"Mam czas jutro rano."

Translation:I have time tomorrow morning.

December 17, 2015

This discussion is locked.


Russian has similar but parallel, different meaning, even though it sounds close.

RU: Imieju czas rano utrom,

"I have an hour early in the morning," where rano is "early," and utro is "morning." The words are swapped with Polish, almost.


dang, you're right. this is where it gets pretty complicated if you know Russian. I had to read this sentence a couple of times to get it in my head jutro = tomorrow = завтра rano = morning = утро wcześnie = early = рано


Similar situatuon in Serbo-Croatian :D "Imam čas rano ujutru" means "I have a class/an hour early in the morning".


False friends :)


I guess jutro rano is just an adverbial phrase of time, but in what case is it?


Both jutro and rano are adverbs and adverbs don’t decline, so they are not in any case.


So, what is "jutra" in the previous sentence "do widzenia, do jutra", if jutro doesn't decline ?


The word "jutro" can be either an adverb or a noun (see https://en.wiktionary.org/wiki/jutro#Polish). In "do jutra" it’s considered as a noun and declined (in the genitive case).


Thanks for the answer and the reference :)


Is it just me or is "Tomorrow morning I have time" a bit more correct on the English side than simply carrying the structure over into " I have time tomorrow morning"? It was shown wrong but sounds less bumpy....


I think it's interchangeable for the most part, in English. In Slavic languages, the words or phrase last in the sentence takes the emphasis.


OK, added.


Sorry. I seem to be grammatically challenged in this area. I don't understand the concept of 'tomorrow' or 'morning' as adverbs. I have always considered them nouns.
I understand adverbs to be modifiers of verbs. 'I speak slowly. ' Could you please explain?


Slowly explains the verb's how part. You can also explain the when part or where part. So, when you say "I'm slowly wiping the floor tomorrow", you're explaining the how part and when part of the verb.

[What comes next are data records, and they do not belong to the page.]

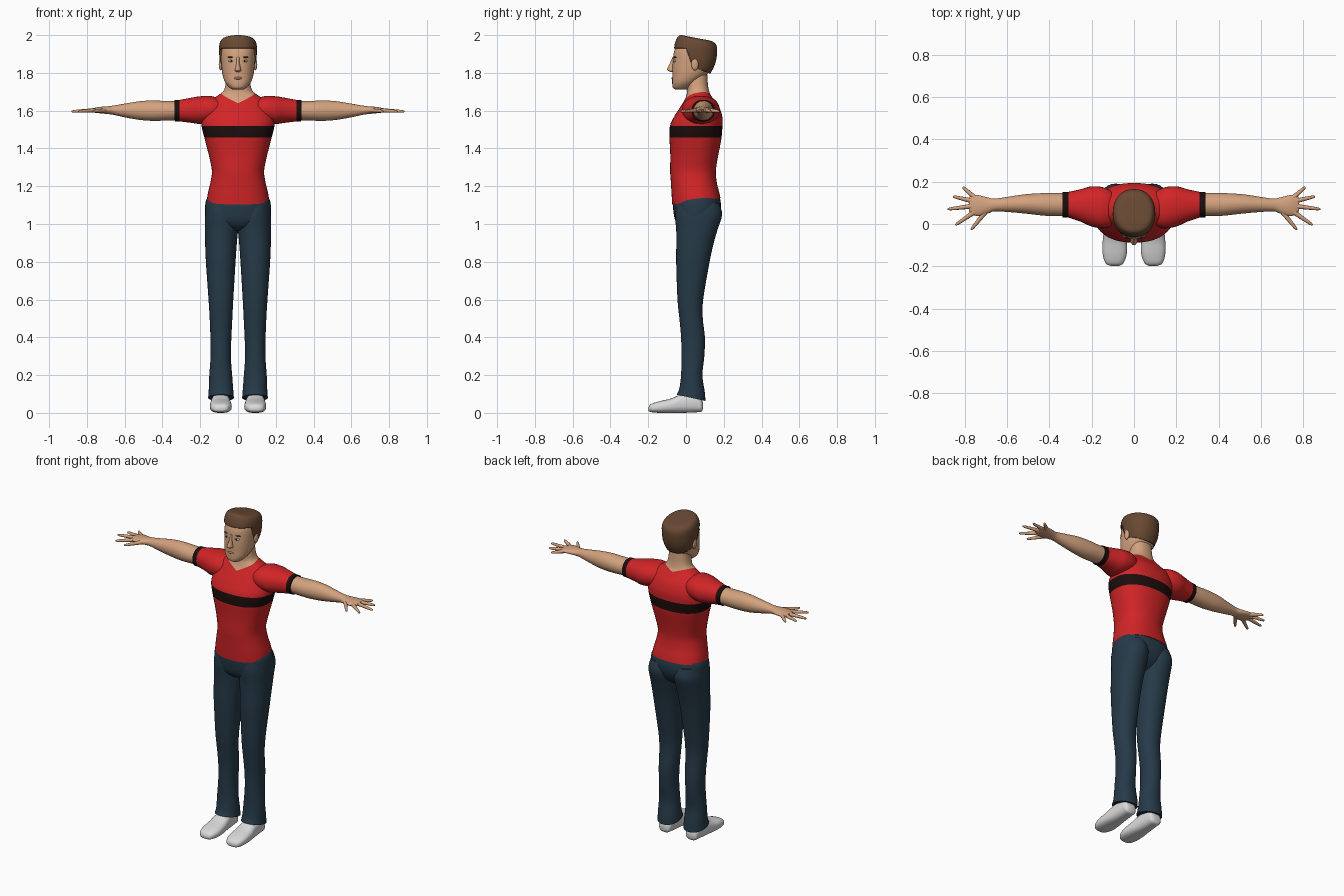
import bpy
import bmesh
from math import cos, sin, pi, radians
from mathutils import Matrix, Vector

cube = bpy.data.objects.get("Cube")
if cube:
    bpy.data.objects.remove(cube, do_unlink=True)


def material(name, red, green, blue):
    mat = bpy.data.materials.new(name)
    mat.use_nodes = True
    colour = (red, green, blue, 1)
    mat.diffuse_color = colour
    shader = mat.node_tree.nodes["Principled BSDF"]
    shader.inputs["Base Color"].default_value = colour
    shader.inputs["Roughness"].default_value = 0.8
    return mat


SKIN = material("skin", .65, .36, .21)
RED = material("shirt red", .64, .018, .02)
BLACK = material("trim black", .012, .004, .004)
NAVY = material("trouser navy", .019, .042, .065)
WHITE = material("shoe white", .7, .7, .7)
HAIR = material("hair brown", .14, .066, .033)
LIP = material("lip pink", .45, .18, .12)
DARK = material("iris dark", .03, .02, .015)


def smooth_rows(rows, steps):
    """Catmull-Rom interpolation through every cross-section row."""
    rows = [tuple(r) + (0,) * (6 - len(r)) for r in rows]
    result = []
    for i in range(len(rows) - 1):
        before, start = rows[max(i - 1, 0)], rows[i]
        end, after = rows[i + 1], rows[min(i + 2, len(rows) - 1)]
        for k in range(steps):
            t = k / steps
            result.append([
                b + t * (c - a) / 2 + t * t * (a - 2.5 * b + 2 * c - d / 2)
                + t ** 3 * (1.5 * (b - c) + (d - a) / 2)
                for a, b, c, d in zip(before, start, end, after)])
    result.append(rows[-1])
    return result


def loft(rows, axis="z", power=2.0, sides=32, steps=4, matrix=None):
    """Skin rounded sections: (position, a min, a max, b min, b max, slope)."""
    bm = bmesh.new()
    rings = []
    for pos, a0, a1, b0, b1, slope in smooth_rows(rows, steps):
        ring = []
        for k in range(sides):
            angle = 2 * pi * k / sides
            c, s = round(cos(angle), 6), round(sin(angle), 6)
            a = abs(c) ** (2 / power) * (1 if c >= 0 else -1) * (a1 - a0) / 2
            b = abs(s) ** (2 / power) * (1 if s >= 0 else -1) * (b1 - b0) / 2
            p = pos + slope * b
            a, b = a + (a0 + a1) / 2, b + (b0 + b1) / 2
            place = {"x": (p, a, b), "y": (a, p, b), "z": (a, b, p)}[axis]
            ring.append(bm.verts.new(place))
        rings.append(ring)
    for low, high in zip(rings, rings[1:]):
        for k in range(sides):
            n = (k + 1) % sides
            bm.faces.new((low[k], low[n], high[n], high[k]))
    bm.faces.new(rings[0])
    bm.faces.new(rings[-1])
    if matrix:
        bm.transform(matrix)
    return bm


def sym(rows):
    """Expand half-width rows to sections symmetric in x."""
    return [(r[0], -r[1], r[1], *r[2:]) for r in rows]


def cut(bm, point, normal, keep=lambda c: True):
    """Split the faces chosen by a rule along a plane."""
    faces = [f for f in bm.faces if keep(f.calc_center_median())]
    geom = set(faces)
    for f in faces:
        geom.update(f.edges)
        geom.update(f.verts)
    bmesh.ops.bisect_plane(bm, geom=list(geom), dist=1e-5,
                           plane_co=point, plane_no=normal)


def finish(name, bm, mats, rule=None, mirror=False):
    bmesh.ops.recalc_face_normals(bm, faces=bm.faces[:])
    if rule:
        for f in bm.faces:
            f.material_index = rule(f.calc_center_median())
    mesh = bpy.data.meshes.new(name)
    bm.to_mesh(mesh)
    bm.free()
    for mat in mats:
        mesh.materials.append(mat)
    mesh.shade_smooth()
    mesh.set_sharp_from_angle(angle=radians(50))
    obj = bpy.data.objects.new(name, mesh)
    bpy.context.scene.collection.objects.link(obj)
    if mirror:
        mod = obj.modifiers.new("Mirror", "MIRROR")
        mod.use_mirror_merge = False
    return obj


def ellipsoid(name, centre, radii, mat, mirror=True):
    bm = bmesh.new()
    place = Matrix.Translation(centre) @ Matrix.Diagonal((*radii, 1))
    bmesh.ops.create_uvsphere(bm, u_segments=16, v_segments=10, radius=1, matrix=place)
    finish(name, bm, [mat], mirror=mirror)


# Shirt body running up into the neck, with chest stripe and V collar
torso = loft(sym([
    (1.12, .166, -.073, .183, .13), (1.16, .16, -.076, .176, .06),
    (1.22, .146, -.08, .163), (1.28, .138, -.084, .158),
    (1.35, .151, -.083, .168), (1.41, .166, -.085, .18),
    (1.457, .178, -.088, .188), (1.52, .193, -.085, .193),
    (1.57, .19, -.062, .192), (1.62, .172, -.03, .175),
    (1.655, .145, -.008, .15), (1.685, .1, .003, .13),
    (1.705, .077, .006, .122), (1.74, .066, .003, .116),
    (1.8, .062, .003, .112)]), power=2.3, sides=40)


def collar(c):
    return 1.64 + .42 * abs(c.x) + .25 * (c.y + .015)


for side in (1, -1):
    cut(torso, (0, -.015, 1.64), (-.42 * side, -.25, 1),
        lambda c: c.x * side > 0 and c.z > 1.6)


def shirt_colour(c):
    if c.z > collar(c):
        return 2
    return 1 if 1.457 < c.z < 1.52 else 0


finish("shirt_body", torso, [RED, BLACK, SKIN], shirt_colour)

# Sleeves with dark cuffs
sleeve = loft([
    (.08, .0, .14, 1.56, 1.655), (.14, -.02, .172, 1.54, 1.677),
    (.2, -.012, .178, 1.53, 1.676), (.25, .01, .165, 1.536, 1.668),
    (.31, .03, .152, 1.543, 1.657), (.337, .031, .151, 1.544, 1.656)],
    axis="x", power=2.2)
finish("sleeves", sleeve, [RED, BLACK], lambda c: int(c.x > .31), True)

# Bare arms widening into palms
arm = loft([
    (.32, .038, .146, 1.55, 1.65), (.4, .038, .147, 1.547, 1.652),
    (.45, .042, .145, 1.546, 1.654), (.52, .05, .14, 1.551, 1.65),
    (.6, .057, .128, 1.565, 1.637), (.66, .06, .12, 1.578, 1.627),
    (.69, .05, .125, 1.582, 1.623), (.73, .038, .135, 1.586, 1.62),
    (.765, .043, .138, 1.59, 1.614), (.78, .06, .125, 1.595, 1.609)], axis="x")
finish("arms", arm, [SKIN], mirror=True)

# Spread fingers and thumb: base x, base y, tip x, tip y
for label, bx, by, tx, ty in (
        ("little", .75, .122, .81, .175), ("ring", .76, .108, .855, .13),
        ("middle", .76, .085, .882, .07), ("index", .75, .06, .845, -.005),
        ("thumb", .7, .06, .77, -.027)):
    base, tip = Vector((bx, by, 1.602)), Vector((tx, ty, 1.596))
    reach = tip - base
    turn = reach.to_track_quat("Z", "Y").to_matrix().to_4x4()
    rows = [(reach.length * t, -r, r, -r, r)
            for t, r in ((0, .012), (.5, .0095), (.9, .007), (1, .003))]
    finger = loft(rows, sides=10, steps=2, matrix=Matrix.Translation(base) @ turn)
    finish(label + "_fingers", finger, [SKIN], mirror=True)

# Trousers: hips and two flared legs
hips = loft(sym([
    (.965, .05, .0, .09), (.985, .12, -.035, .13), (1.02, .168, -.058, .163),
    (1.08, .175, -.068, .184), (1.13, .167, -.067, .178, .1),
    (1.16, .14, -.05, .15, .1)]), power=2.3)
finish("trouser_hips", hips, [NAVY])
leg = loft([
    (.08, .022, .158, -.05, .103, -.22), (.12, .025, .155, -.036, .099, -.1),
    (.2, .031, .152, -.026, .087), (.3, .038, .145, -.025, .097),
    (.4, .035, .146, -.026, .1), (.5, .03, .15, -.035, .089),
    (.6, .025, .156, -.045, .091), (.8, .013, .17, -.052, .125),
    (.9, .006, .174, -.051, .147), (.97, .0, .175, -.052, .167),
    (1.05, .0, .174, -.058, .191), (1.11, .02, .16, -.05, .175)], power=2.15)
finish("trouser_legs", leg, [NAVY], mirror=True)

# Shoes
shoe = loft([
    (-.198, .07, .11, .012, .03), (-.185, .05, .135, .004, .047),
    (-.14, .034, .148, .0, .062), (-.08, .035, .148, .0, .076),
    (-.02, .042, .142, .0, .1), (.05, .048, .136, .003, .105),
    (.08, .055, .13, .006, .075), (.09, .07, .115, .02, .05)],
    axis="y", power=2.6)
finish("shoes", shoe, [WHITE], mirror=True)

# Head and facial features
head = loft(sym([
    (1.712, .03, -.055, .0), (1.723, .046, -.07, .03),
    (1.75, .068, -.073, .06), (1.79, .082, -.072, .11),
    (1.83, .087, -.072, .135), (1.87, .09, -.069, .147),
    (1.91, .09, -.064, .147), (1.94, .083, -.05, .138),
    (1.97, .05, -.015, .1)]), power=2.2)
finish("head", head, [SKIN])
nose = loft(sym([
    (1.805, .008, -.08, -.06), (1.812, .017, -.097, -.05),
    (1.822, .015, -.1, -.05), (1.85, .009, -.086, -.05),
    (1.885, .008, -.071, -.05)]), sides=16)
finish("nose", nose, [SKIN])
ellipsoid("ears", (.092, .047, 1.845), (.01, .019, .032), SKIN)
ellipsoid("eyes", (.035, -.058, 1.863), (.015, .01, .007), WHITE)
ellipsoid("irises", (.035, -.063, 1.863), (.006, .007, .006), DARK)
ellipsoid("eyebrows", (.037, -.056, 1.883), (.02, .01, .004), HAIR)
ellipsoid("lips", (0, -.066, 1.772), (.024, .011, .008), LIP, False)

# Hair shell trimmed to the forehead, sideburns and nape
hair = loft(sym([
    (1.78, .068, .0, .12), (1.83, .088, -.03, .147), (1.87, .097, -.05, .16),
    (1.91, .1, -.06, .165), (1.94, .1, -.062, .163),
    (1.965, .094, -.054, .15, -.05), (1.983, .078, -.04, .125, -.14),
    (1.99, .04, -.022, .08, -.2)]), power=2.2)
cut(hair, (0, 0, 1.93), (0, 0, 1))
cut(hair, (0, 0, 1.93), (0, 1, .35))
cut(hair, (0, .03, 1.835), (0, .4, 1))
bare = []
for f in hair.faces:
    c = f.calc_center_median()
    face_side = c.z < 1.93 and c.y < (1.93 - c.z) * .35
    if face_side or c.z < 1.835 - (c.y - .03) * .4:
        bare.append(f)
bmesh.ops.delete(hair, geom=bare, context="FACES")
shell = finish("hair", hair, [HAIR]).modifiers.new("Thickness", "SOLIDIFY")
shell.thickness = .013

It's important to note that "rano", when used as an adverb, doesn't mean "morning" in English, but rather "in the morning", except in the case of "jutro rano" which literally translates to "tomorrow morning". So, you can say "Idę rano" in Polish but not "I am going morning" in English - "rano" can act as both noun and adverb, while "morning" can not. (experts, correct me if I'm wrong somewhere)


Mornings, plural, can be an adverb. "I run mornings."


I didn't know that :D Thanks.


The first thing : Polish is not alone in this. Compare French: aujourd'hui, matin, hier and so on.

Second: even in English you have this words describing time: recently, lately, long ago etc.- all of them adverbs.

In Polish there are some adverbs used as descriptors of time: rano, rankiem, wieczorem, nocą, dziś, dzisiaj, wczoraj, przedwczoraj, jutro, pojutrze, przedpołudniem, popołudniu

Learn Polish in just 5 minutes a day. For free.